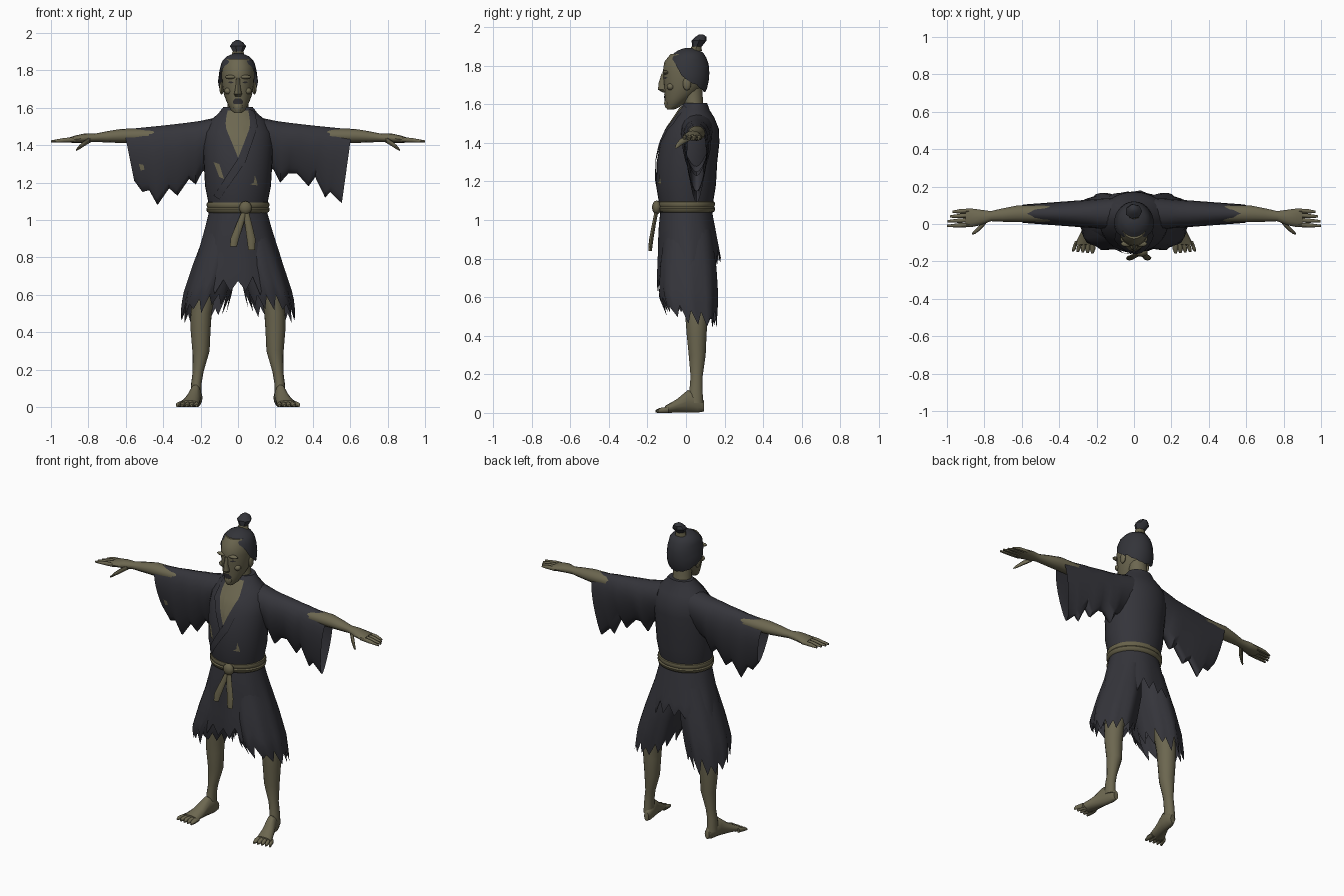
import bpy, bmesh, math, random
from mathutils import Vector
from mathutils.bvhtree import BVHTree

random.seed(4)
default = bpy.data.objects.get("Cube")
if default:
    bpy.data.objects.remove(default, do_unlink=True)


def material(name, r, g, b):
    mat = bpy.data.materials.new(name)
    mat.use_nodes = True
    mat.diffuse_color = (r, g, b, 1)
    shader = mat.node_tree.nodes["Principled BSDF"]
    shader.inputs["Base Color"].default_value = (r, g, b, 1)
    shader.inputs["Roughness"].default_value = 0.9
    return mat


SKIN = material("olive_skin", .15, .135, .08)
CLOTH = material("dark_cloth", .035, .035, .043)
HAIR = material("black_hair", .033, .034, .041)
ROPE = material("straw_belt", .135, .12, .067)
DARK = material("dark_mouth", .03, .028, .03)


def finish(name, bm, mat, angle=45):
    bmesh.ops.recalc_face_normals(bm, faces=bm.faces)
    mesh = bpy.data.meshes.new(name)
    bm.to_mesh(mesh)
    bm.free()
    mesh.materials.append(mat)
    mesh.shade_smooth()
    mesh.set_sharp_from_angle(angle=math.radians(angle))
    obj = bpy.data.objects.new(name, mesh)
    bpy.context.collection.objects.link(obj)
    return obj


def skin_rings(name, rings, mat, caps=(True, True)):
    """Bridge rings of points into one surface."""
    bm = bmesh.new()
    loops = [[bm.verts.new(p) for p in ring] for ring in rings]
    n = len(loops[0])
    for a, b in zip(loops, loops[1:]):
        for i in range(n):
            j = (i + 1) % n
            bm.faces.new((a[i], a[j], b[j], b[i]))
    for cap, loop in zip(caps, (loops[0], loops[-1])):
        if cap:
            bm.faces.new(loop)
    return finish(name, bm, mat)


def angles(n):
    return [math.tau * i / n for i in range(n)]


def loft(name, rows, mat, axis="z", n=14, caps=(True, True), side=1):
    """Ellipses (x, y, z, a, b) strung along one axis."""
    rings = []
    for x, y, z, a, b in rows:
        ring = []
        for t in angles(n):
            c, s = a * math.cos(t), b * math.sin(t)
            off = {"x": (0, c, s), "y": (c, 0, s), "z": (c, s, 0)}[axis]
            ring.append((side * (x + off[0]), y + off[1], max(0, z + off[2])))
        rings.append(ring)
    return skin_rings(name, rings, mat, caps)


def sample(rows, key):
    """Interpolate table rows sorted by a falling first value."""
    if key >= rows[0][0]:
        return rows[0][1:]
    for a, b in zip(rows, rows[1:]):
        if key >= b[0]:
            f = (a[0] - key) / (a[0] - b[0])
            return [p + (q - p) * f for p, q in zip(a[1:], b[1:])]
    return rows[-1][1:]


def drape(name, profile, hem, mat, n=32, rough=0, folds=0, waves=9, side=1, steps=9, cap=False):
    """Hanging shell whose lower edge height depends on the angle."""
    top = profile[0][0]
    teeth = [rough * random.uniform(.3, 1) * (-1) ** i for i in range(n)]
    rings = []
    for k in range(steps + 1):
        f = k / steps
        ring = []
        for t, tooth in zip(angles(n), teeth):
            z = top + (hem(t) + tooth - top) * f
            cx, cy, rx, ry = sample(profile, z)
            w = 1 + folds * f * math.cos(waves * t)
            ring.append((side * (cx + rx * w * math.cos(t)), cy + ry * w * math.sin(t), z))
        rings.append(ring)
    return skin_rings(name, rings, mat, (cap, False))


def plate(name, outline, target, mat, lift=.005):
    """Thin patch laid on the front of another part."""
    tree = BVHTree.FromPolygons([v.co for v in target.data.vertices],
                                [p.vertices for p in target.data.polygons])
    bm = bmesh.new()
    bm.faces.new([bm.verts.new((x, 0, z)) for x, z in outline])
    bmesh.ops.triangulate(bm, faces=bm.faces)
    bmesh.ops.subdivide_edges(bm, edges=bm.edges, cuts=5, use_grid_fill=True)
    for v in bm.verts:
        hit = tree.ray_cast(Vector((v.co.x, -1, v.co.z)), Vector((0, 1, 0)))[0]
        if hit:
            v.co.y = hit.y - lift
    obj = finish(name, bm, mat)
    return obj


def blob(name, centre, size, mat):
    bm = bmesh.new()
    bmesh.ops.create_uvsphere(bm, u_segments=10, v_segments=7, radius=1)
    for v in bm.verts:
        v.co = Vector(c + s * p for c, s, p in zip(centre, size, v.co))
    return finish(name, bm, mat)


# Robe body, chest opening and crossed lapels
robe = loft("robe_body", [
    (0, 0, 1.04, .15, .13), (0, 0, 1.1, .16, .142), (0, 0, 1.18, .176, .155),
    (0, .005, 1.3, .183, .157), (0, .02, 1.4, .188, .153), (0, .033, 1.47, .182, .138),
    (0, .042, 1.53, .15, .105), (0, .042, 1.57, .105, .08), (0, .05, 1.605, .078, .06)],
    CLOTH, n=32)
plate("chest", [(-.055, 1.585), (-.068, 1.53), (-.058, 1.45), (0, 1.33), (.02, 1.38),
                (.06, 1.47), (.065, 1.53), (.055, 1.585)], robe, SKIN)
plate("left_lapel", [(.058, 1.595), (.066, 1.5), (0, 1.33), (-.13, 1.13), (-.1, 1.11),
                     (.04, 1.31), (.105, 1.5), (.09, 1.58)], robe, CLOTH, .009)
plate("right_lapel", [(-.058, 1.595), (-.068, 1.5), (0, 1.335), (-.02, 1.3),
                      (-.105, 1.47), (-.09, 1.58)], robe, CLOTH, .007)
plate("right_robe_tear", [(-.13, 1.31), (-.1, 1.3), (-.075, 1.22), (-.1, 1.23)], robe, SKIN)
plate("left_robe_tear", [(.09, 1.24), (.1, 1.21), (.105, 1.185), (.065, 1.19), (.085, 1.2)], robe, SKIN)

# Skirt over ragged short trousers
skirt_profile = [(1.07, 0, 0, .148, .13), (.95, 0, .005, .18, .148), (.8, 0, .017, .225, .163),
                 (.7, 0, .01, .252, .16), (.5, 0, .005, .285, .15)]
skirt = drape("ragged_skirt", skirt_profile, lambda t: .72 + .08 * math.sin(t), CLOTH,
              n=40, rough=.055, folds=.025)
trouser_profile = [(.95, .085, .01, .085, .12), (.75, .125, .012, .118, .145),
                   (.6, .165, .014, .125, .15), (.45, .195, .04, .112, .115)]
for side, label in ((1, "left"), (-1, "right")):
    drape(label + "_trouser", trouser_profile,
          lambda t: .525 - .035 * math.sin(t) - .03 * math.cos(t), CLOTH,
          n=30, rough=.055, folds=.05, waves=8, side=side)

# Belt with knot and two tails
loft("belt", [(0, .002, 1.035, .15, .13), (0, .002, 1.045, .166, .146), (0, .002, 1.06, .17, .15),
              (0, .002, 1.068, .164, .144), (0, .002, 1.08, .17, .15),
              (0, .002, 1.093, .166, .146), (0, .002, 1.1, .15, .13)], ROPE, n=32)
blob("belt_knot", (.04, -.152, 1.065), (.036, .024, .036), ROPE)
for label, dx, low in (("right", -.058, .86), ("left", .03, .84)):
    loft(label + "_belt_tail", [
        (.04, -.15, 1.06, .014, .01), (.04 + dx * .5, -.166, .98, .019, .01),
        (.04 + dx, -.18, .9, .023, .011), (.04 + dx * 1.1, -.186, low, .018, .009)], ROPE, n=8)

# Wide torn sleeves: (distance from centre, lower edge)
hems = {
    1: [(.1, 1.3), (.19, 1.27), (.23, 1.2), (.28, 1.25), (.33, 1.25), (.4, 1.18),
        (.44, 1.23), (.5, 1.12), (.53, 1.15), (.6, 1.09)],
    -1: [(.1, 1.3), (.19, 1.26), (.23, 1.19), (.27, 1.22), (.34, 1.13), (.39, 1.17),
         (.46, 1.08), (.51, 1.16), (.55, 1.15), (.6, 1.21)]}


def sleeve(name, side):
    rings = []
    for x, low in hems[side]:
        f = (x - .1) / .5
        top = 1.55 - .065 * f ** .7
        ring = []
        for t in angles(20):
            up = (math.sin(t) + 1) / 2
            y = .055 + (.1 - .042 * f) * math.cos(t) * (.5 + .6 * up)
            z = low + (top - low) * up
            ring.append((side * (x + .01 - .055 * f * (1 - up)), y, z))
        rings.append(ring)
    return skin_rings(name, rings, CLOTH, (True, False))


for side, label in ((1, "left"), (-1, "right")):
    sleeve_obj = sleeve(label + "_sleeve", side)
    if side < 0:
        plate("sleeve_tear", [(-.53, 1.3), (-.505, 1.295), (-.5, 1.27), (-.52, 1.265)], sleeve_obj, SKIN)

    # Forearm, palm and fingers
    loft(label + "_arm", [
        (.45, .055, 1.45, .045, .04), (.62, .055, 1.45, .045, .038), (.7, .048, 1.445, .036, .03),
        (.765, .042, 1.44, .027, .022), (.82, .035, 1.438, .041, .025),
        (.87, .033, 1.432, .05, .02), (.9, .033, 1.428, .047, .014)], SKIN, "x", 12, side=side)
    for i, finger in enumerate(("index", "middle", "ring", "little")):
        y, tip = -.004 + .025 * i, (1, .998, .985, .97)[i]
        loft(f"{label}_{finger}_finger", [
            (.87, y, 1.43, .012, .013), (.93, y - .003, 1.427, .012, .012),
            (tip, y - .006, 1.42, .006, .006)], SKIN, "x", 8, side=side)
    loft(label + "_thumb", [
        (.79, .02, 1.43, .018, .016), (.825, -.02, 1.408, .016, .015),
        (.85, -.042, 1.388, .011, .011), (.865, -.052, 1.375, .005, .005)], SKIN, "x", 8, side=side)

    # Bare leg, foot and toes
    loft(label + "_leg", [
        (.16, .05, .75, .065, .07), (.197, .055, .5, .056, .06), (.2, .055, .41, .053, .053),
        (.198, .058, .3, .046, .045), (.213, .055, .19, .029, .032),
        (.222, .052, .13, .028, .034), (.225, .05, .05, .03, .04)], SKIN, side=side)
    loft(label + "_foot", [
        (.214, .094, .035, .016, .028), (.22, .06, .05, .03, .05), (.228, .01, .06, .032, .06),
        (.245, -.05, .035, .042, .035), (.262, -.11, .018, .054, .018)], SKIN, "y", side=side)
    for i in range(5):
        x, size = .222 + .021 * i, .015 - .0013 * i
        loft(f"{label}_toe_{i + 1}", [
            (x, -.09, .016, size, .016), (x + .004 * i, -.135, .013, size, .013),
            (x + .005 * i, -.158 + .003 * i, .008, .006, .007)], SKIN, "y", 8, side=side)

# Neck and head
loft("neck", [(0, .045, 1.52, .075, .06), (0, .04, 1.6, .056, .05), (0, .03, 1.7, .056, .055)], SKIN)
head = loft("head", [
    (0, -.08, 1.572, .02, .018), (0, -.065, 1.59, .04, .04), (0, -.042, 1.63, .06, .066),
    (0, -.02, 1.67, .075, .093), (0, -.005, 1.72, .085, .112), (0, 0, 1.77, .088, .12),
    (0, 0, 1.82, .086, .112), (0, .005, 1.86, .07, .085)], SKIN, n=20)
loft("nose", [(0, -.118, 1.76, .009, .008), (0, -.122, 1.71, .013, .02),
              (0, -.118, 1.675, .021, .027), (0, -.105, 1.66, .015, .014)], SKIN, n=8)
loft("lower_lip", [(0, -.095, 1.618, .024, .016), (0, -.097, 1.605, .026, .018),
                   (0, -.092, 1.58, .016, .014)], SKIN, n=10)
plate("mouth", [(-.024, 1.62), (-.028, 1.635), (-.014, 1.65), (.014, 1.65),
                (.028, 1.635), (.024, 1.62)], head, DARK)
for side, label in ((1, "left"), (-1, "right")):
    blob(label + "_ear", (side * .088, .005, 1.705), (.012, .022, .034), SKIN)
    blob(label + "_brow", (side * .038, -.106, 1.765), (.034, .016, .011), SKIN)
    blob(label + "_cheek", (side * .052, -.08, 1.69), (.022, .02, .018), SKIN)
    plate(label + "_eye", [(side * .022, 1.736), (side * .038, 1.742), (side * .056, 1.738),
                           (side * .038, 1.73)], head, DARK, .003)


# Hair cap, low at the nape and high over the brow
def hairline(t):
    front = -math.sin(t)
    if front > .1:
        return 1.73 + .1 * min(1, (front - .1) / .55)
    return 1.66 + .07 * (front + 1) / 1.1


drape("hair", [(1.892, 0, .02, .02, .022), (1.88, 0, .02, .055, .06), (1.85, 0, .01, .086, .092),
               (1.8, 0, .003, .099, .117), (1.74, 0, .003, .107, .118), (1.69, 0, .012, .1, .1),
               (1.64, 0, .02, .08, .07)], hairline, HAIR, n=28, rough=.006, cap=True)
loft("hair_tie", [(0, .05, 1.875, .036, .032), (0, .055, 1.9, .03, .026)], ROPE, n=8)
loft("topknot", [(0, .055, 1.895, .026, .024), (-.002, .068, 1.93, .046, .04),
                 (-.003, .078, 1.95, .03, .028), (-.003, .078, 1.962, .01, .01)], HAIR, n=7)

(Task goal) In the data, how many lines include the string "rows"? Reply with only that number.

(Response area) 8